Once the assessment information is collected, the team can develop IFSP/IEP goals and begin to plan a program of instruction. Goals should be based on functional outcomes for the learner, resulting in him/her gaining access to something or someone as a consequence of the movement or travel.
The following factors should be considered when planning the instruction:
- Begin in infancy to encourage movement;
- Use the learner’s functional vision and hearing;
- Use and continue to expand the learner’s motivations;
- Use functional communication systems that match the student’s learning style;
- Provide initial movement and travel in environments that are simple, uncluttered, and use all available sensory information;
- Encourage appropriate levels of independence and interdependence;
- Provide collaboration and instruction with an O&M specialist, physical and occupational therapists, teachers, other school team members, and the family.
Movement and Travel Environments

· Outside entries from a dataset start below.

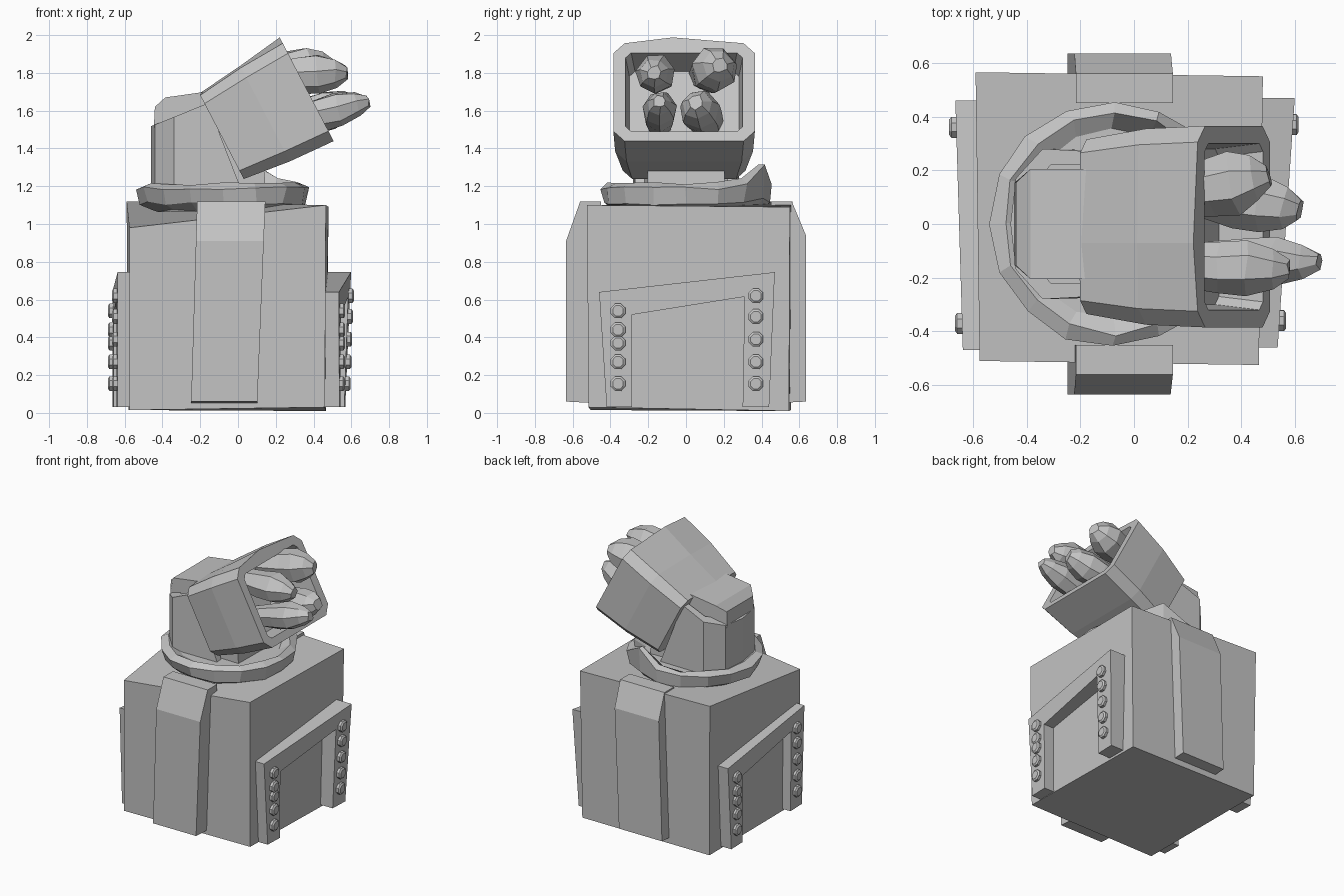
import bpy, bmesh, math, random
from mathutils import Vector

if "Cube" in bpy.data.objects:
    bpy.data.objects.remove(bpy.data.objects["Cube"])

random.seed(4)
grey = bpy.data.materials.new("plain grey")
grey.diffuse_color = (0.55, 0.55, 0.55, 1)
grey.use_nodes = True
grey.node_tree.nodes["Principled BSDF"].inputs["Base Color"].default_value = grey.diffuse_color


def loft(name, sections, jitter=0.0):
    """Skin a list of equal-length point rings and cap both ends."""
    bm = bmesh.new()
    rings = []
    for sec in sections:
        ring = []
        for p in sec:
            p = Vector(p)
            if jitter:
                p += Vector([random.uniform(-jitter, jitter) for _ in range(3)])
            ring.append(bm.verts.new(p))
        rings.append(ring)
    n = len(rings[0])
    for a, b in zip(rings, rings[1:]):
        for i in range(n):
            j = (i + 1) % n
            bm.faces.new((a[i], a[j], b[j], b[i]))
    bm.faces.new(rings[0])
    bm.faces.new(rings[-1][::-1])
    bmesh.ops.recalc_face_normals(bm, faces=bm.faces)
    me = bpy.data.meshes.new(name)
    bm.to_mesh(me)
    bm.free()
    me.materials.append(grey)
    ob = bpy.data.objects.new(name, me)
    bpy.context.collection.objects.link(ob)
    return ob


# Base block, with one lower front corner
loft("base_block", [
    [(-0.575, -0.505, 0.015), (0.46, -0.515, 0.03), (0.465, 0.545, 0.01), (-0.58, 0.555, 0.015)],
    [(-0.575, -0.51, 0.98), (0.465, -0.525, 1.10), (0.48, 0.55, 1.09), (-0.59, 0.565, 1.12)]])

# Front and back buttresses with sloped tops
for name, s in (("front_buttress", -1), ("back_buttress", 1)):
    yi, yo, zt = s * 0.45, s * 0.635, 0.91 if s < 0 else 0.94
    yt = s * 0.56
    profile = [(yi, 0.05), (yo, 0.06), (yo, zt), (yt, 1.12), (yi, 1.12)]
    left = [(-0.25 + 0.03 * z, y, z) for y, z in profile]
    right = [(0.10 + 0.04 * z, y, z) for y, z in profile]
    loft(name, [left, right])


# Side frames: tapered arch with a column of rivets down each leg
U_SHAPE = [(-0.42, 0.03), (-0.46, 0.64), (0.47, 0.745), (0.44, 0.03),
           (0.30, 0.03), (0.31, 0.615), (-0.285, 0.52), (-0.285, 0.03)]


def side_frame(name, side, x_in, depth):
    def ring(fx):
        return [(side * fx(y, z), side * y, z) for y, z in U_SHAPE]
    loft(name, [ring(lambda y, z: x_in), ring(depth)])
    columns = ((-0.36, (0.155, 0.27, 0.37, 0.44, 0.54)),
               (0.37, (0.155, 0.27, 0.39, 0.51, 0.62)))
    for y, heights in columns:
        for z in heights:
            x = depth(y, z)
            rings = []
            for dx, r in ((-0.01, 0.042), (0.018, 0.042), (0.026, 0.03)):
                rings.append([(side * (x + dx),
                               side * y + r * math.cos(k * math.pi / 4 + 0.4),
                               z + r * math.sin(k * math.pi / 4 + 0.4)) for k in range(8)])
            loft(name + "_rivet", rings)


side_frame("right_frame", 1, 0.44, lambda y, z: 0.535 + 0.035 * (y + 0.46) + 0.045 * z * (y + 0.46))
side_frame("left_frame", -1, 0.55, lambda y, z: 0.665 - 0.03 * (y + 0.45))

# Turntable ring, uneven, with one torn edge lifted at the back
N = 16
rings = []
for r, z, lift in ((0.38, 1.07, 0), (0.44, 1.11, 0.03), (0.46, 1.19, 0.13),
                   (0.41, 1.215, 0.10), (0.35, 1.18, 0)):
    ring = []
    for k in range(N):
        a = 2 * math.pi * k / N
        up = lift * max(0, 1 - abs(a - 3 * math.pi / 8) / 0.5)
        ring.append((-0.075 + r * math.cos(a), r * math.sin(a), z + up))
    rings.append(ring)
loft("turntable_ring", rings, 0.009)

# Neck cradle: C-shaped wall, rising towards the head
outer = [(0.03, -0.27), (-0.34, -0.28), (-0.44, -0.17), (-0.46, 0),
         (-0.44, 0.17), (-0.34, 0.28), (0.03, 0.27)]
inner = [(0.03, 0.22), (-0.31, 0.22), (-0.38, 0.14), (-0.39, 0),
         (-0.38, -0.14), (-0.31, -0.22), (0.03, -0.22)]
low, high = [], []
for x, y in outer + inner:
    low.append((x, y, 1.15))
    high.append((-0.16, y, 1.64) if x > 0 else (x, y, 1.55 + 0.4 * (x + 0.38)))
loft("neck_cradle", [low, high])

# Neck core block between the cradle walls
core = [(0.15, 1.15), (-0.38, 1.15), (-0.445, 1.52), (-0.44, 1.62), (-0.385, 1.67), (-0.10, 1.71), (0.12, 1.5)]
loft("neck_core", [[(x, y * (0.75 if x < -0.4 else 1), z) for x, z in core]
                   for y in (-0.205, 0.205)])

# Tilted launcher box with a recessed mouth
ANG = math.radians(27.5)
C, S = math.cos(ANG), math.sin(ANG)


def box_ring(u, w, h, c, ridge=0.0):
    """Chamfered rectangle across the box axis at distance u."""
    pts = [(-w + c, -h), (0, -h), (w - c, -h), (w, -h + c), (w, h - c), (w - c, h),
           (-0.06, h + ridge), (-w + c, h), (-w, h - c), (-w, -h + c)]
    return [(-0.085 + u * C - v * S, y - 0.01, 1.46 + u * S + v * C) for y, v in pts]


loft("launcher_box", [
    box_ring(0.0, 0.325, 0.25, 0.05, 0.01),
    box_ring(0.26, 0.365, 0.28, 0.06, 0.01),
    box_ring(0.515, 0.375, 0.292, 0.06, 0.035),
    box_ring(0.515, 0.31, 0.235, 0.03),
    box_ring(0.34, 0.29, 0.215, 0.03)])

# Four stubby rockets poking out of the mouth
ROCKETS = [((0.10, -0.15, 1.78), (0.575, -0.17, 1.80), 0.105),
           ((0.10, 0.10, 1.78), (0.50, 0.18, 1.84), 0.12),
           ((0.20, -0.14, 1.52), (0.69, -0.14, 1.65), 0.095),
           ((0.20, 0.12, 1.52), (0.62, 0.05, 1.645), 0.11)]
for base, tip, rad in ROCKETS:
    b, t = Vector(base), Vector(tip)
    d = (t - b).normalized()
    sx = d.cross(Vector((0, 0, 1))).normalized()
    sz = sx.cross(d)
    rings = []
    for f, k in ((0, 0.7), (0.45, 0.95), (0.68, 1.0), (0.88, 0.72), (1.0, 0.35)):
        rings.append([b.lerp(t, f) + rad * k * (math.cos(a) * sx + math.sin(a) * sz)
                      for a in [2 * math.pi * i / 7 + 0.2 for i in range(7)]])
    loft("rocket", rings, 0.006)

The O&M Specialist will work with the team to design an individualized program of instruction. For most children, simple and uncluttered environments will help the child understand and use available sensory information. Movement activities should be provided in environments that are functional. This may include simple bordered areas for play, the use of reference points, and end points with distinct smells, textures, and temperatures.
Movement and Mobility Devices

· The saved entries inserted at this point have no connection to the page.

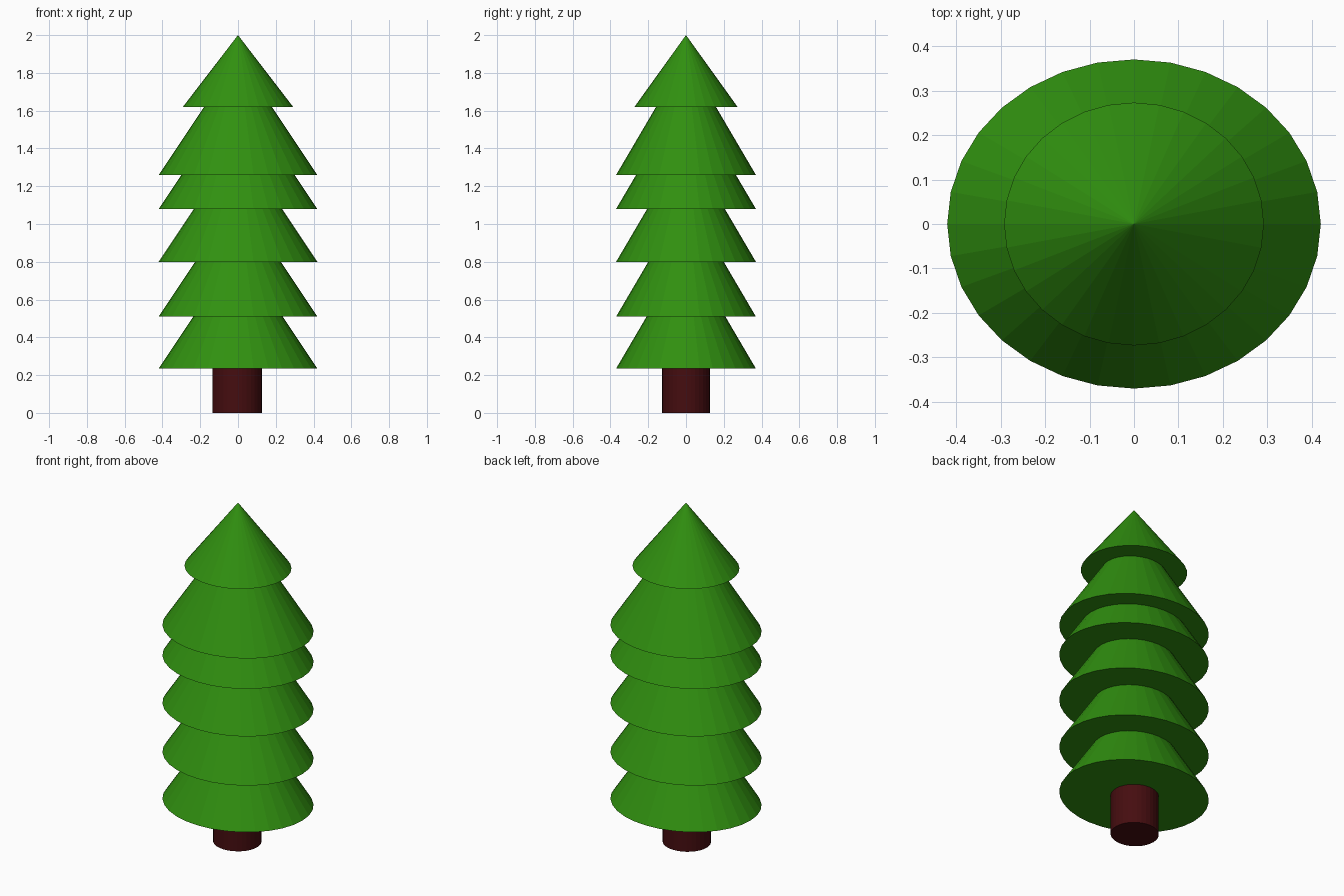
import bpy

if "Cube" in bpy.data.objects:
    bpy.data.objects.remove(bpy.data.objects["Cube"])


def material(name, rgb):
    m = bpy.data.materials.new(name)
    m.diffuse_color = (*rgb, 1.0)
    m.use_nodes = True
    m.node_tree.nodes["Principled BSDF"].inputs["Base Color"].default_value = m.diffuse_color
    return m


green = material("leaf green", (0.03, 0.28, 0.005))
brown = material("bark brown", (0.06, 0.004, 0.005))


def cone(name, z0, z1, rx, ry, mat, top=0.0, x=0.0):
    """Closed 32-sided cone or cylinder with an oval footprint."""
    bpy.ops.mesh.primitive_cone_add(vertices=32, radius1=1, radius2=top, depth=z1 - z0,
                                    location=(x, 0, (z0 + z1) / 2))
    ob = bpy.context.object
    ob.name = name
    ob.scale = (rx, ry, 1)
    ob.data.materials.append(mat)


# trunk
cone("trunk", 0.0, 0.26, 0.131, 0.126, brown, top=1.0, x=-0.005)

# stacked branch tiers, bottom to top
for i, z in enumerate((0.235, 0.51, 0.80, 1.08, 1.26)):
    cone(f"branch_tier_{i + 1}", z, z + 0.63, 0.42, 0.37, green)

# pointed tree top
cone("tree_top", 1.62, 2.0, 0.292, 0.273, green)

There are many movement and mobility devices that can be useful “tools” to assist a child with independent, safe, efficient travel. The O&M Specialist will be able to identify appropriate devices, dependent on the students needs.
A movement device is any device that supports movement of the child and enhances proprioception and vestibular function, both of which assist the student in learning to understand the body and the environment. Examples of devices to encourage movement include:

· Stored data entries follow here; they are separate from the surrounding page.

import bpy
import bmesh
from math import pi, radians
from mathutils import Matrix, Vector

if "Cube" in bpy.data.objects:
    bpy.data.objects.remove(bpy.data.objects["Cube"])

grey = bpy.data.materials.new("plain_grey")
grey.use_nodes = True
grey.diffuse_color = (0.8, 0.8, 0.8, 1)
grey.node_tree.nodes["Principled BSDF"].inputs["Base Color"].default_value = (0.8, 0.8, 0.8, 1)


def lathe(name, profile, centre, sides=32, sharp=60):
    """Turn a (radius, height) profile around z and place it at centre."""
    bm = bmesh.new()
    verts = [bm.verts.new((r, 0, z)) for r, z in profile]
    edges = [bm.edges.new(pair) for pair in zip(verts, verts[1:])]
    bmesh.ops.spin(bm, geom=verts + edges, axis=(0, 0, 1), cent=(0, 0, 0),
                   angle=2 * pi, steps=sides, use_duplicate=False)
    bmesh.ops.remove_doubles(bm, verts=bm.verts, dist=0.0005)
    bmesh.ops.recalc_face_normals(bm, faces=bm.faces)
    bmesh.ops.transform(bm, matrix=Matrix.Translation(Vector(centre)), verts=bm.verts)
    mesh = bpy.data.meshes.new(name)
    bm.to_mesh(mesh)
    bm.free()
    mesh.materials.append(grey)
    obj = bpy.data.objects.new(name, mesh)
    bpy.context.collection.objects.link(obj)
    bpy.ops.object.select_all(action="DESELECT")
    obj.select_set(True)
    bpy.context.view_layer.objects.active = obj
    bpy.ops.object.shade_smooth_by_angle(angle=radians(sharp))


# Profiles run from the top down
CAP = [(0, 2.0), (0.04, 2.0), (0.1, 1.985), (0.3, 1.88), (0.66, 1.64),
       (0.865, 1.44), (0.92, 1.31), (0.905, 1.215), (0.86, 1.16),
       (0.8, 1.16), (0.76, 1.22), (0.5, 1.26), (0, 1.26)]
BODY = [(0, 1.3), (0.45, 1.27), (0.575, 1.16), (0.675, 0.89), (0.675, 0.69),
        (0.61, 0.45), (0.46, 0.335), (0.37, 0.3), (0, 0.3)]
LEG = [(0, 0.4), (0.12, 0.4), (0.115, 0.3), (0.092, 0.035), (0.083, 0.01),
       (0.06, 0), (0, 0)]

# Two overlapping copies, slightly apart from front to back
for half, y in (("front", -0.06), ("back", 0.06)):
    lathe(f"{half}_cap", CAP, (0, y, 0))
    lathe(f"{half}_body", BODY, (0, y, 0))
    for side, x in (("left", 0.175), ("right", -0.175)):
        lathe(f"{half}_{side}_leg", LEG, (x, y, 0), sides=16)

- Gross motor toys
- Musical toys
- Rocking chair
- Rocking horse
- Teeter totter
- Scooter board
- Therapy ball
- Obstacle course
- Stationary bicycle
- Tandem bicycle
The most commonly recognized mobility device is the long white cane. Mobility devices serve as an extension of the user’s arms, hands, and fingers and provide protection from obstacles while allowing access to needed information about the environment.
Mobility devices are used by the learner to move more efficiently from place to place. The devices should be matched to the learner’s level of functioning but can be as creative as the team working with the individual with deafblindness. Devices may include:
- Motorized cars
- Adapted tricyces and bikes
- Grocery carts
- Push toys (i.e. popper, lawn mowers)
- Wheel canes
- Wheelchair canes
- Rolling suitcase or backpack
- PVC Canes
- Canes with a variety of tips – swivel, ball, marshmallow
- Canes with a variety of grips
Again, the O&M Specialist will be able to work with the team to identify appropriate mobility devices designed to address individual student needs.